One of my favorite podcasts is Entrepreneur on Fire with John Lee Dumas. It’s a fun and interesting podcast that fits just about perfectly into my commute. In it, John Lee Dumas interviews business owners about their entrepreneurship journey.
Because I relate everything in my life back to fluoroquinolone (FQ) toxicity, some things brought up on Entrepreneur on Fire often made me think about flox-related issues.
One thing that is brought up regularly on Entrepreneur on Fire is the power of networking. It seems that every time I talk with someone about FQ toxicity they say, “that happened to me,” or, “that happened to my husband, wife, sister, brother, mom, dad, uncle, aunt, child, neighbor, etc.” However, it also seems that no one outside of the “floxie” community really knows about FQ toxicity. It’s a strange combination of common and unheard of. It’s as if everyone thinks that they’re a rare case, or they internalize the lack of recognition of FQ toxicity in the medical community, or they assume that there must be other factors at play because antibiotics “don’t do that,” or they get better and don’t think about it any more.
I’m honestly not sure where the dissonance lies, and I am certainly biased in thinking that I see FQ toxicity everywhere, but I wonder if there just aren’t enough people talking about it. I wonder if, like in business, what is necessary for getting the word out about FQ toxicity is a whole lot of chatting about FQ toxicity and a whole lot of networking. If all of us who know about FQ toxicity shared something on our social media sites about FQ toxicity on a regular basis (daily, weekly, monthly – whatever you feel comfortable with), maybe more people would connect the dots and start talking about FQ toxicity. If people see articles or blog posts about FQ toxicity, maybe they’ll realize that they’re not alone in their suffering, or maybe people will start to believe that their loved one who is sick after taking a FQ isn’t just “being difficult,” or maybe people will think twice before taking a FQ themselves, or giving a FQ to a loved one.

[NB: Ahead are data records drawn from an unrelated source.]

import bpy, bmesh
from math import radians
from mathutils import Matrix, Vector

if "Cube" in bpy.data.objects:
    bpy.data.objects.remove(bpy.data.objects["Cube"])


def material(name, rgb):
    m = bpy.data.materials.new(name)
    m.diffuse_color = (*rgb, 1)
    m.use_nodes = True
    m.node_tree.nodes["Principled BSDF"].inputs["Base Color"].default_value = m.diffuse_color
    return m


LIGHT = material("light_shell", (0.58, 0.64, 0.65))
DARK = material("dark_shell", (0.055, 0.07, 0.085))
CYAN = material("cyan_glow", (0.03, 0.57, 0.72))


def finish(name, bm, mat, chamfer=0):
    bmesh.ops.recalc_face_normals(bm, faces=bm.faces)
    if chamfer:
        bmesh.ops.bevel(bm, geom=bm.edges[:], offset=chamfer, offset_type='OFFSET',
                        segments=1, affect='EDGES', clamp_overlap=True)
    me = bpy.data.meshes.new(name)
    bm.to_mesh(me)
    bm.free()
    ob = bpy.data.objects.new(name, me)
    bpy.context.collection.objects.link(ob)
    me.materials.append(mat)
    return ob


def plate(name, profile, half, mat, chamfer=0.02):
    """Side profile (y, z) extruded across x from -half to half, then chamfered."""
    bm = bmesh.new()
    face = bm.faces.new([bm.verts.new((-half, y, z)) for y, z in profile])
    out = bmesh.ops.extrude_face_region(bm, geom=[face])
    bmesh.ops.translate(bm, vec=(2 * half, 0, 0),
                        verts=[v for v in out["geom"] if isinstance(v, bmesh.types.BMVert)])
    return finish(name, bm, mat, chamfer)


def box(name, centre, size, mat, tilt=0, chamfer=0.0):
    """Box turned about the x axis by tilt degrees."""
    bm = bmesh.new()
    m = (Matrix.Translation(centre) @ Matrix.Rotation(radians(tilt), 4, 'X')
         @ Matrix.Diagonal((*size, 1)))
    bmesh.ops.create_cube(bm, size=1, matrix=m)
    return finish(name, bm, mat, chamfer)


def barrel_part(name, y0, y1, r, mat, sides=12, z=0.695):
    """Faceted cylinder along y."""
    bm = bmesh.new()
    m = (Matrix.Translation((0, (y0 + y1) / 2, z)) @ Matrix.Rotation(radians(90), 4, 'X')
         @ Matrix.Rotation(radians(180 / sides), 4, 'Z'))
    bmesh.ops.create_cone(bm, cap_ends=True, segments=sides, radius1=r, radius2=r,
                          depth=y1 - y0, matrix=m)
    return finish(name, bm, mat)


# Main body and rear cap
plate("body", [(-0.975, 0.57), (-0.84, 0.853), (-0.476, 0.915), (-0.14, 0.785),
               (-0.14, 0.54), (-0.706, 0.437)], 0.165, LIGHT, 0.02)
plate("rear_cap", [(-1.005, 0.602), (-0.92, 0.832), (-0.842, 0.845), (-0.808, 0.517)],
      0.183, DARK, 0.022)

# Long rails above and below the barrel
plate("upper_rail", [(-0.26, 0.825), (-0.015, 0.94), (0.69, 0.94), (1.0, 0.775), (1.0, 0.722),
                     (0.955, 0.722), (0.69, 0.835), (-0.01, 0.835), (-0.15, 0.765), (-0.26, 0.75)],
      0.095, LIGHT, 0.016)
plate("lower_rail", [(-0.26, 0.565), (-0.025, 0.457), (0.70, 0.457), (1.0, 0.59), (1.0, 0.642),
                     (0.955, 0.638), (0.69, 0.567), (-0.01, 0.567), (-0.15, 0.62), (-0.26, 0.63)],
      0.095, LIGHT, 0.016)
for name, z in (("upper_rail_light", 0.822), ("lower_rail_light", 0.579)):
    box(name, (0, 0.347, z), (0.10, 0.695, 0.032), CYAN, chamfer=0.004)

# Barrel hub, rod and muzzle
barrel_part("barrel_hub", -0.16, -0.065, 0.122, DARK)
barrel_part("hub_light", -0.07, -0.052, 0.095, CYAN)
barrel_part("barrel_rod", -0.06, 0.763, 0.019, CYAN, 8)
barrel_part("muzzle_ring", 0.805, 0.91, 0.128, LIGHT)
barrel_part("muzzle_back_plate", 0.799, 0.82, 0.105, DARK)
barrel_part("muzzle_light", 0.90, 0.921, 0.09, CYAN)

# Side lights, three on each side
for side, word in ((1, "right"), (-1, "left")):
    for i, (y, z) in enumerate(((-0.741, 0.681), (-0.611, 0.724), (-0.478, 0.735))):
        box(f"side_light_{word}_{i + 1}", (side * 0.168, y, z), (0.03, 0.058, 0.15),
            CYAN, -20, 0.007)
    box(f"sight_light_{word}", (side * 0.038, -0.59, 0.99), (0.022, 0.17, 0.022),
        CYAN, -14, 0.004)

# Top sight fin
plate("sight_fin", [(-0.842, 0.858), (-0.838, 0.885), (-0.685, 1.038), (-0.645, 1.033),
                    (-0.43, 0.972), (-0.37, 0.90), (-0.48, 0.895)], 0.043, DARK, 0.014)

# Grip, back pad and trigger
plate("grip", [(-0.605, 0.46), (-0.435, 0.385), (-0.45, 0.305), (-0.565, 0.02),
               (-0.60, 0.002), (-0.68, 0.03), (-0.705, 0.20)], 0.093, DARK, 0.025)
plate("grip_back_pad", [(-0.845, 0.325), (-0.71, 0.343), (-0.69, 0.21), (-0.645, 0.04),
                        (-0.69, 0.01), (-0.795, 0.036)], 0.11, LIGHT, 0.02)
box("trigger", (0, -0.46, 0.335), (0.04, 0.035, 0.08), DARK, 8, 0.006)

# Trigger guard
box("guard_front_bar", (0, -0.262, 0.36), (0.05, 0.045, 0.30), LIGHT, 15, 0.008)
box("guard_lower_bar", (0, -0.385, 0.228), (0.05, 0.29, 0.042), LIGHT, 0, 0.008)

Maybe, if people hear about FQ toxicity enough, they’ll see that it’s a problem, and that something needs to be done about it.
I think that there is a lot of value in in-person networking and discussion of FQ toxicity as well as social media networking. Conversations can be initiated, and a lot of people can learn about the dangers of Cipro, Levaquin, Avelox and the other fluoroquinolones if, when we are asked, “What do you do?” those who know about FQ toxicity answer, “I’m a ____, and I also advocate for fluoroquinolone toxicity awareness,” or something like that. I understand that it’s not entirely healthy to base your identity in your sickness, but, in my case it’s an accurate description of my life. I spend more time and energy working on FQ toxicity advocacy than I do on my “real” job. If we all opened up the door to talk about FQ toxicity when networking, maybe we could not only make people more aware of FQ toxicity, maybe we could chat with the “right” person to advance our cause. You never know who someone is connected to. Maybe the next person that you chat with at a networking event is connected to a powerful doctor, or someone influential in the media, or whatever.
The book, “The Tipping Point” by Malcolm Gladwell, was brought up on Entrepreneur on Fire the other day. According to the back of the book, “The tipping point is that magic moment when an idea, trend or social behavior crosses a threshold, tips, and spreads like wildfire.” One day, FQ toxicity is going to reach a tipping point where it “spreads like wildfire,” and people know that fluoroquinolones are dangerous drugs that cause multi-symptom illness. One day, everyone will know how foolish it is to disrupt the DNA and RNA replication process of bacteria and mitochondria with chemo drugs masquerading as antibiotics. One day, it will be seen as a crime against humanity that these drugs were given out to children with ear infections. We’ll get to that tipping point where everyone realizes the dangers of fluoroquinolones, as us “floxies” do. Talking about FQ toxicity incessantly, and networking and sharing information, insights and stories is how we will reach the FQ toxicity awareness “tipping point.” And once the tipping point is reached, change will occur.
As Margaret Mead said, “Never doubt that a small group of thoughtful, committed citizens can change the world; indeed, it’s the only thing that ever has.” We change the world, and we reach the tipping point, one person at a time. We contact people, we take opportunities that are in front of us, and we create change – through networking, sharing and talking. It will behoove us to take tips from successful entrepreneurs – network, talk, spread ideas and knowledge, sell our world-view, etc. until the tipping point is reached.